## The task
Whenever a line of the data below holds the string "polys", copy that line.

+ + +

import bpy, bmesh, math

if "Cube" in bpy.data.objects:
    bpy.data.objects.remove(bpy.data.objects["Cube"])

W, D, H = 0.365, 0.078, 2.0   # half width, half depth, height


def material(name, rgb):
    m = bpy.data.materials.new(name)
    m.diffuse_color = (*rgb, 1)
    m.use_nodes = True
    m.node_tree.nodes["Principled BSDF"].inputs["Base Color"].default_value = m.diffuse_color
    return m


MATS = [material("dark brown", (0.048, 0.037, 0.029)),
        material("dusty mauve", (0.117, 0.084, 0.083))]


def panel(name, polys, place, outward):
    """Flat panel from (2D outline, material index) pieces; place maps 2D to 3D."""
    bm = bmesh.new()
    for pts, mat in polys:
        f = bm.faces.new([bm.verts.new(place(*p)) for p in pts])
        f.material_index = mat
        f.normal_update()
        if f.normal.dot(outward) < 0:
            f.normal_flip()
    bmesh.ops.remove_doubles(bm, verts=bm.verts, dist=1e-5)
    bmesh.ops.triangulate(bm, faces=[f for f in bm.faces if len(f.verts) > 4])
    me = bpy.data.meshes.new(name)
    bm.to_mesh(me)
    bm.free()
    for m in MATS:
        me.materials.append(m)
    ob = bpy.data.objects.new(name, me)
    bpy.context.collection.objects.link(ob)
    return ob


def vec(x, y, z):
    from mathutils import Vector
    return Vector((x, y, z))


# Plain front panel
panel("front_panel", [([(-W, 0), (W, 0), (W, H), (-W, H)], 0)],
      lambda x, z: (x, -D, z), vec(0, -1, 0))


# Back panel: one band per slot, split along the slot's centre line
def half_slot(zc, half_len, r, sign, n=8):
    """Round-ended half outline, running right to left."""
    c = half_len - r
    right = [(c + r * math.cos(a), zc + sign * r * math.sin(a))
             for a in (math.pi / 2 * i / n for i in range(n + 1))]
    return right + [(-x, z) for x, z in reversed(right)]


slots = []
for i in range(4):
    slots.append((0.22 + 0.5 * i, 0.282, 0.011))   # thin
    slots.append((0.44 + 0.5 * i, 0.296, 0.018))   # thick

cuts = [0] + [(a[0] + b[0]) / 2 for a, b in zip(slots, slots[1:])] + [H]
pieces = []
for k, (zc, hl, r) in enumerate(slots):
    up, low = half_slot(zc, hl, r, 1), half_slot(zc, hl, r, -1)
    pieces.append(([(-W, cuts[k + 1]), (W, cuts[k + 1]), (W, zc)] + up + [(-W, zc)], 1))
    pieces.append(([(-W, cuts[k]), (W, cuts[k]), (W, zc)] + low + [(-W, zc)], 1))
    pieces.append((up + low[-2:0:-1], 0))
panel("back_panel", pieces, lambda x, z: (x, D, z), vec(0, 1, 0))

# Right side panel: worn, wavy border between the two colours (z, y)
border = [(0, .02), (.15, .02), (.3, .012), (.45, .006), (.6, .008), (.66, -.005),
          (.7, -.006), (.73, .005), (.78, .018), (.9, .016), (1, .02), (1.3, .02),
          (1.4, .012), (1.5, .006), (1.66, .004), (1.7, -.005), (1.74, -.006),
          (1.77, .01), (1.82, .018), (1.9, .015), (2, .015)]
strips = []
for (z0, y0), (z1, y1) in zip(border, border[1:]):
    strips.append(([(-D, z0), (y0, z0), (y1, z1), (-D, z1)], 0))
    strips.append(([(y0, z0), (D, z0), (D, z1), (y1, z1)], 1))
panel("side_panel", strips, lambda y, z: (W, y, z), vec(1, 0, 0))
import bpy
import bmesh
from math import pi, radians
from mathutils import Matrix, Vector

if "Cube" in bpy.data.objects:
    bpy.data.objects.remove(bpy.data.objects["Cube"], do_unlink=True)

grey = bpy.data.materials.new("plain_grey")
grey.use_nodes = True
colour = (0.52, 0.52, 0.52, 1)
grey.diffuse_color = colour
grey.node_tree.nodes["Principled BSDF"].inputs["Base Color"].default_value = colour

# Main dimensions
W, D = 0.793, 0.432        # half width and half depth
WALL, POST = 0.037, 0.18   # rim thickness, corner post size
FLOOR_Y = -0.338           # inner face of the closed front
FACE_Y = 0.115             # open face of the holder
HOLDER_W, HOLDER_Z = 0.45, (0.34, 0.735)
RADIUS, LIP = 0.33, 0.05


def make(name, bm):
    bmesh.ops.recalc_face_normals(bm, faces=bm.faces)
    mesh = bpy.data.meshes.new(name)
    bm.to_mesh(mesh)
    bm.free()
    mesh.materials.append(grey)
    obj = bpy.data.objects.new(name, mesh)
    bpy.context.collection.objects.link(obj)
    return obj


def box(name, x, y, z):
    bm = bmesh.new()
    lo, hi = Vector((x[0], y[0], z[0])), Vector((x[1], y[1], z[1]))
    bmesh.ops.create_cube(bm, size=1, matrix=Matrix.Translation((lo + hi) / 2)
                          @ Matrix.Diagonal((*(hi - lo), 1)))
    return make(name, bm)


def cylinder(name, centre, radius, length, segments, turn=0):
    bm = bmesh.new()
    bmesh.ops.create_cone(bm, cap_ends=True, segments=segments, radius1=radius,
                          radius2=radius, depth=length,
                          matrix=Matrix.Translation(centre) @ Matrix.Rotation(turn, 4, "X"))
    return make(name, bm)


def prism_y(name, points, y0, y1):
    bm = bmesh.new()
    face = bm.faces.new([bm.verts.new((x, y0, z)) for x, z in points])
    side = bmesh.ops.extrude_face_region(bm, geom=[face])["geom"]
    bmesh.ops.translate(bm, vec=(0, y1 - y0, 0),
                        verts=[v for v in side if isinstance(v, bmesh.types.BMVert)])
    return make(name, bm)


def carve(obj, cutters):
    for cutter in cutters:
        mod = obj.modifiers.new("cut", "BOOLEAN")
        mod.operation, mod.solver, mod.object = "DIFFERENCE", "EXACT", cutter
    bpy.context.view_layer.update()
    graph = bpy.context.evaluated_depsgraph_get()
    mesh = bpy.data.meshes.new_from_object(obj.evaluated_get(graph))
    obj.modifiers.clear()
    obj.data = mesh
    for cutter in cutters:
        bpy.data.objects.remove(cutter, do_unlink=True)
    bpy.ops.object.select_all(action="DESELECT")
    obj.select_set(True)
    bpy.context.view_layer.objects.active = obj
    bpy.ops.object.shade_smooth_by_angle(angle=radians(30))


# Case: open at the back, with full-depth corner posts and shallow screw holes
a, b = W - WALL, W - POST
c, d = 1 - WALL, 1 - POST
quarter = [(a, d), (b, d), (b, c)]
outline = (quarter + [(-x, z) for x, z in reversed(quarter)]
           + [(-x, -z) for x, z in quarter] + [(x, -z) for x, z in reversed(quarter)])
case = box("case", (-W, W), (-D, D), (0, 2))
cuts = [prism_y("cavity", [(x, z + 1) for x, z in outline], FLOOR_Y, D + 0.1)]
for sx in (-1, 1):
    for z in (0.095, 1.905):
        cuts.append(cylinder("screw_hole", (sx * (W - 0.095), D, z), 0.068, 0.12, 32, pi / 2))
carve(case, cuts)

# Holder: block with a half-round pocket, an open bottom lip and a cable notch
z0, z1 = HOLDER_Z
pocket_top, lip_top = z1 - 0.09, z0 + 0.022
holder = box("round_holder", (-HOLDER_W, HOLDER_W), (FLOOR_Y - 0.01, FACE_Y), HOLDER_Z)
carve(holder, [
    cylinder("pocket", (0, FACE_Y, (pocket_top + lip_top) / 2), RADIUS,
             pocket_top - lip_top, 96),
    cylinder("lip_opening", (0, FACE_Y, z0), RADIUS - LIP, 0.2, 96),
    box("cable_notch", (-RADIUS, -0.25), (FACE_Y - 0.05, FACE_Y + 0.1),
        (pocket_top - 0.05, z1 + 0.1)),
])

+ + +

## Expected answer
def panel(name, polys, place, outward):
    for pts, mat in polys:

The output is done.